For those with short memories (a large group, it seems) that insulation proved thin: From its summer highs on July 14, the SOX eventually fell nearly 45% before bottoming (apparently) on Oct. 27.
Meanwhile, even a generally bullish piece released this week by fundamental analysts Tim Wilson and Akhtar Samad of
concedes "that a significant component of today's bull market is an overreaction to prior nondiscriminatory undervaluation."
Again, these are not people who "hate" biotech or want to see you lose money; quite the contrary. They are merely observing the potential danger signs, which seem eerily reminiscent of past periods of excess in the sector. Having been "sucker punched" by bandwidth stocks, Shaoul said he co-penned the report in part to avoid repeating the experience.

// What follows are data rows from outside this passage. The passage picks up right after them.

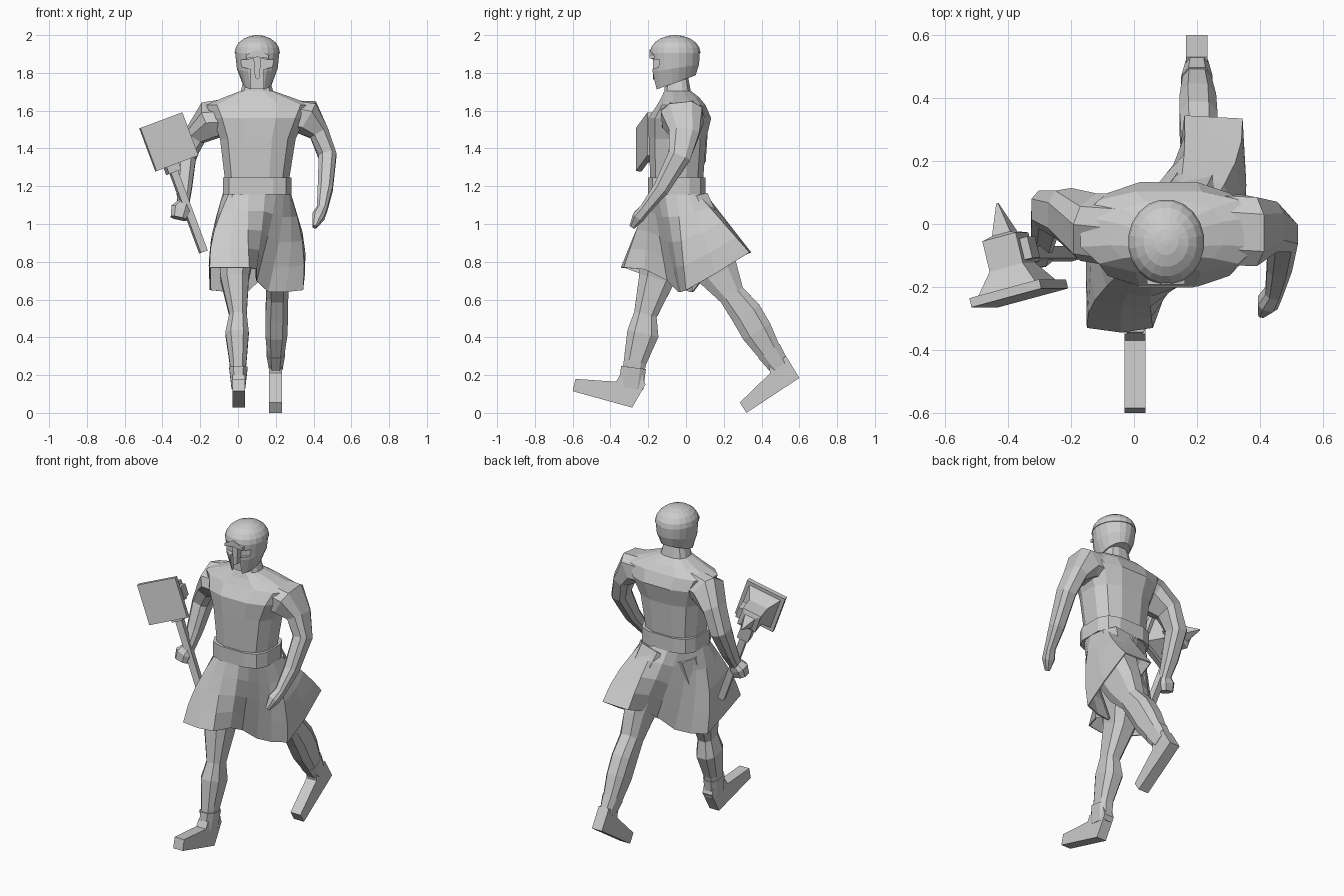
import bpy
import bmesh
from math import sin, cos, pi, radians
from mathutils import Vector, Matrix

default_cube = bpy.data.objects.get("Cube")
if default_cube:
    bpy.data.objects.remove(default_cube, do_unlink=True)

stone = bpy.data.materials.new("plain grey")
stone.use_nodes = True
grey = (0.6, 0.6, 0.6, 1)
stone.diffuse_color = grey
stone.node_tree.nodes["Principled BSDF"].inputs["Base Color"].default_value = grey


def loft(name, rings, capped=True):
    """Skin a list of equal-length vertex rings into one object."""
    bm = bmesh.new()
    rows = [[bm.verts.new(point) for point in ring] for ring in rings]
    count = len(rows[0])
    for lower, upper in zip(rows, rows[1:]):
        for i in range(count):
            j = (i + 1) % count
            bm.faces.new((lower[i], lower[j], upper[j], upper[i]))
    if capped:
        bm.faces.new(rows[0])
        bm.faces.new(rows[-1])
    bmesh.ops.recalc_face_normals(bm, faces=bm.faces[:])
    mesh = bpy.data.meshes.new(name)
    bm.to_mesh(mesh)
    bm.free()
    mesh.materials.append(stone)
    obj = bpy.data.objects.new(name, mesh)
    bpy.context.collection.objects.link(obj)
    return obj


def soft_power(value, power):
    return abs(value) ** power * (1 if value >= 0 else -1)


def unit_ring(count, power, start):
    """Rounded ring that fills a two by two square; a low power squares it off."""
    angles = [start + i * 2 * pi / count for i in range(count)]
    ring = [(soft_power(cos(a), power), soft_power(sin(a), power)) for a in angles]
    reach = max(x for x, y in ring)
    return [(x / reach, y / reach) for x, y in ring]


def oval(cx, cy, z, rx, ry, count=12, power=1.0, slope=0.0, start=None):
    """Horizontal ring; slope tilts it along y."""
    start = pi / count if start is None else start
    return [Vector((cx + a * rx, cy + b * ry, z + slope * b * ry))
            for a, b in unit_ring(count, power, start)]


def limb(name, stations, sides=8, power=0.7):
    """Tube through stations of (x, y, z, half width, half depth)."""
    centres = [Vector(s[:3]) for s in stations]
    rings = []
    last = len(stations) - 1
    for i, (x, y, z, width, depth) in enumerate(stations):
        along = (centres[min(i + 1, last)] - centres[max(i - 1, 0)]).normalized()
        side = Vector((1, 0, 0))
        side = (side - along * side.dot(along)).normalized()
        front = along.cross(side)
        rings.append([centres[i] + side * a * width + front * b * depth
                      for a, b in unit_ring(sides, power, pi / sides)])
    return loft(name, rings)


def prism_y(name, outline, near, far):
    return loft(name, [[(x, y, z) for x, z in outline] for y in (near, far)])


def prism_x(name, outline, near, far):
    return loft(name, [[(x, y, z) for y, z in outline] for x in (near, far)])


def mirrored(half, middle):
    """Closed outline from a half outline running from top to bottom."""
    right = [(middle + x, z) for x, z in half]
    left = [(middle - x, z) for x, z in reversed(half) if x > 0]
    return right + left


# Torso and neck
torso = [(.10, -.05, 1.2, .165, .138), (.105, -.045, 1.45, .2, .152),
         (.11, -.033, 1.56, .245, .166), (.11, -.025, 1.63, .28, .128),
         (.105, -.03, 1.67, .18, .1), (.10, -.045, 1.705, .085, .07),
         (.10, -.048, 1.8, .06, .055)]
loft("torso", [oval(*row, power=0.75) for row in torso])

# Belt
belt = [oval(.102, -.05, z, .182, .152, power=0.6) for z in (1.155, 1.245)]
loft("belt", belt)

# Skirt: the front half hangs over the leading leg, the back half over the other
front_hem = [(-.15, 0, .65), (-.15, -.17, .71), (-.15, -.33, .77),
             (-.04, -.345, .77), (.06, -.33, .77), (.1, -.22, .76),
             (.1, -.1, .7), (.16, -.04, .64), (.25, -.03, .64)]
back_hem = [(.345, 0, .65), (.355, .16, .74), (.345, .335, .85),
            (.25, .34, .85), (.16, .345, .85), (.145, .22, .8),
            (.13, .1, .72), (.05, .04, .64), (-.05, .03, .64)]
hem = [Vector(point) for point in front_hem + back_hem]
waist = oval(.10, -.05, 1.17, .178, .148, count=len(hem), power=0.8, start=pi)
skirt_rings = []
for step in range(5):
    t = step / 4
    ring = [top.lerp(low, t) for top, low in zip(waist, hem)]
    for point in ring:
        point.x += (point.x - .1) * 0.14 * sin(pi * t)
    skirt_rings.append(ring)
skirt = loft("skirt", skirt_rings, capped=False)
shell = skirt.modifiers.new("cloth thickness", "SOLIDIFY")
shell.thickness = 0.008

# Legs
limb("right_leg", [(.03, -.05, 1.12, .11, .13), (-.005, -.11, .9, .1, .13),
                   (-.018, -.155, .71, .075, .095), (0, -.215, .52, .046, .061),
                   (-.005, -.228, .42, .062, .084), (0, -.27, .27, .045, .06),
                   (0, -.285, .18, .036, .056)])
limb("left_leg", [(.17, 0, 1.1, .11, .13), (.215, .08, .92, .1, .13),
                  (.208, .17, .74, .065, .11), (.208, .243, .625, .058, .07),
                  (.205, .32, .525, .06, .083), (.203, .375, .43, .058, .083),
                  (.2, .44, .325, .046, .064), (.2, .485, .26, .036, .054)])

# Boots: cuffs and wedge feet
limb("right_boot_cuff", [(.002, -.278, .24, .049, .066), (.002, -.292, .13, .036, .066)])
limb("left_boot_cuff", [(.2, .44, .327, .05, .068), (.2, .495, .245, .036, .055)])
prism_x("right_foot", [(-.215, .15), (-.285, .028), (-.6, .115), (-.585, .18),
                       (-.37, .165), (-.35, .2), (-.23, .2)], -.03, .036)
prism_x("left_foot", [(.6, .185), (.32, 0), (.285, .055), (.445, .21),
                      (.44, .25), (.53, .3)], .165, .234)

# Arms
limb("left_arm", [(.27, -.02, 1.575, .08, .11), (.365, -.02, 1.565, .092, .11),
                  (.43, -.01, 1.48, .052, .08), (.474, -.035, 1.36, .047, .06),
                  (.462, -.13, 1.19, .04, .043), (.445, -.215, 1.08, .028, .03),
                  (.425, -.25, 1.04, .033, .033), (.405, -.285, .985, .012, .015)])
limb("right_arm", [(-.05, -.02, 1.565, .08, .11), (-.145, -.01, 1.55, .09, .1),
                   (-.225, .035, 1.47, .056, .078), (-.275, .045, 1.35, .052, .062),
                   (-.285, -.02, 1.2, .042, .046), (-.29, -.075, 1.1, .03, .033)])
limb("right_fist", [(-.285, -.075, 1.11, .03, .033), (-.305, -.09, 1.075, .05, .045),
                    (-.315, -.1, 1.03, .042, .038)])

# Helmet: tapered cheeks with a sloping rim, then a dome
head_x, head_y = .102, -.057
cheeks = [(1.748, .078, .108, .36), (1.825, .108, .126, .15), (1.905, .117, .13, 0)]
rings = [oval(head_x, head_y, z, rx, ry, count=20, slope=tilt)
         for z, rx, ry, tilt in cheeks]
for degrees in (0, 18, 36, 54, 72, 86):
    lift, spread = sin(radians(degrees)), cos(radians(degrees))
    rings.append(oval(head_x, head_y, 1.906 + .094 * lift,
                      .12 * spread, .134 * spread, count=20))
helmet = loft("helmet", rings)

# Face opening cut into the helmet
opening = mirrored([(0, 1.885), (.045, 1.87), (.09, 1.872), (.08, 1.83),
                    (.034, 1.82), (.034, 1.65)], head_x)
cutter = prism_y("face_cutter", opening, -.3, -.14)
cutter.hide_render = True
cut = helmet.modifiers.new("face opening", "BOOLEAN")
cut.operation = "DIFFERENCE"
cut.solver = "EXACT"
cut.object = cutter
graph = bpy.context.evaluated_depsgraph_get()
carved = bpy.data.meshes.new_from_object(helmet.evaluated_get(graph))
helmet.modifiers.clear()
helmet.data = carved
bpy.data.objects.remove(cutter, do_unlink=True)

# Nose guard and raised brow chevron
guard = mirrored([(0, 1.89), (.02, 1.88), (.012, 1.775), (0, 1.765)], head_x)
prism_y("nose_guard", guard, -.176, -.135)
brow = mirrored([(0, 1.925), (.06, 1.895), (.06, 1.876), (0, 1.888)], head_x)
prism_y("brow_chevron", brow, -.192, -.135)

# Hammer, placed in its own tilted frame
up = Vector((-.35, 0, .937)).normalized()
back = Vector((-.23, .97, -.086)).normalized()
frame = Matrix((back.cross(up), back, up)).transposed().to_4x4()
frame = Matrix.Translation((-.365, -.225, 1.435)) @ frame


def square_along_y(y, half):
    corners = ((-1, -1), (1, -1), (1, 1), (-1, 1))
    return [(a * half, y, b * half) for a, b in corners]


def block(low, high):
    (x0, y0, z0), (x1, y1, z1) = low, high
    return [[(x0, y0, z), (x1, y0, z), (x1, y1, z), (x0, y1, z)] for z in (z0, z1)]


head_profile = [(-.01, .122), (.02, .122), (.02, .1), (.09, .058),
                (.19, .058), (.2, .032), (.3, .003)]
hammer_parts = {
    "hammer_head": [square_along_y(*row) for row in head_profile],
    "hammer_collar": block((-.035, .1, -.16), (.035, .17, -.05)),
    "hammer_lug": block((.05, .1, -.035), (.085, .17, .035)),
    "hammer_handle": block((-.02, .115, -.61), (.02, .155, -.04)),
}
for part_name, part_rings in hammer_parts.items():
    loft(part_name, part_rings).data.transform(frame)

Previously, I've argued that the biotech sector can be viewed as a microcosm of broader trends in Nasdaq trading. The message being that if you've got to play, do so intelligently. If you're long a bunch of biotechs, employ stop losses or consider buying puts on the BTK or
Biotech Holders Trust
, which is now up 57% from its May 26 low. In short, take protective measures. And, for heaven's sake, stay off or get off margin.
Something to keep in mind as the Comp starts to blossom again.
Aaron L. Task writes daily for TheStreet.com. In keeping with TSC's editorial policy, he doesn't own or short individual stocks, although he owns stock in TheStreet.com. He also doesn't invest in hedge funds or other private investment partnerships. He invites you to send your feedback to
Aaron L. Task.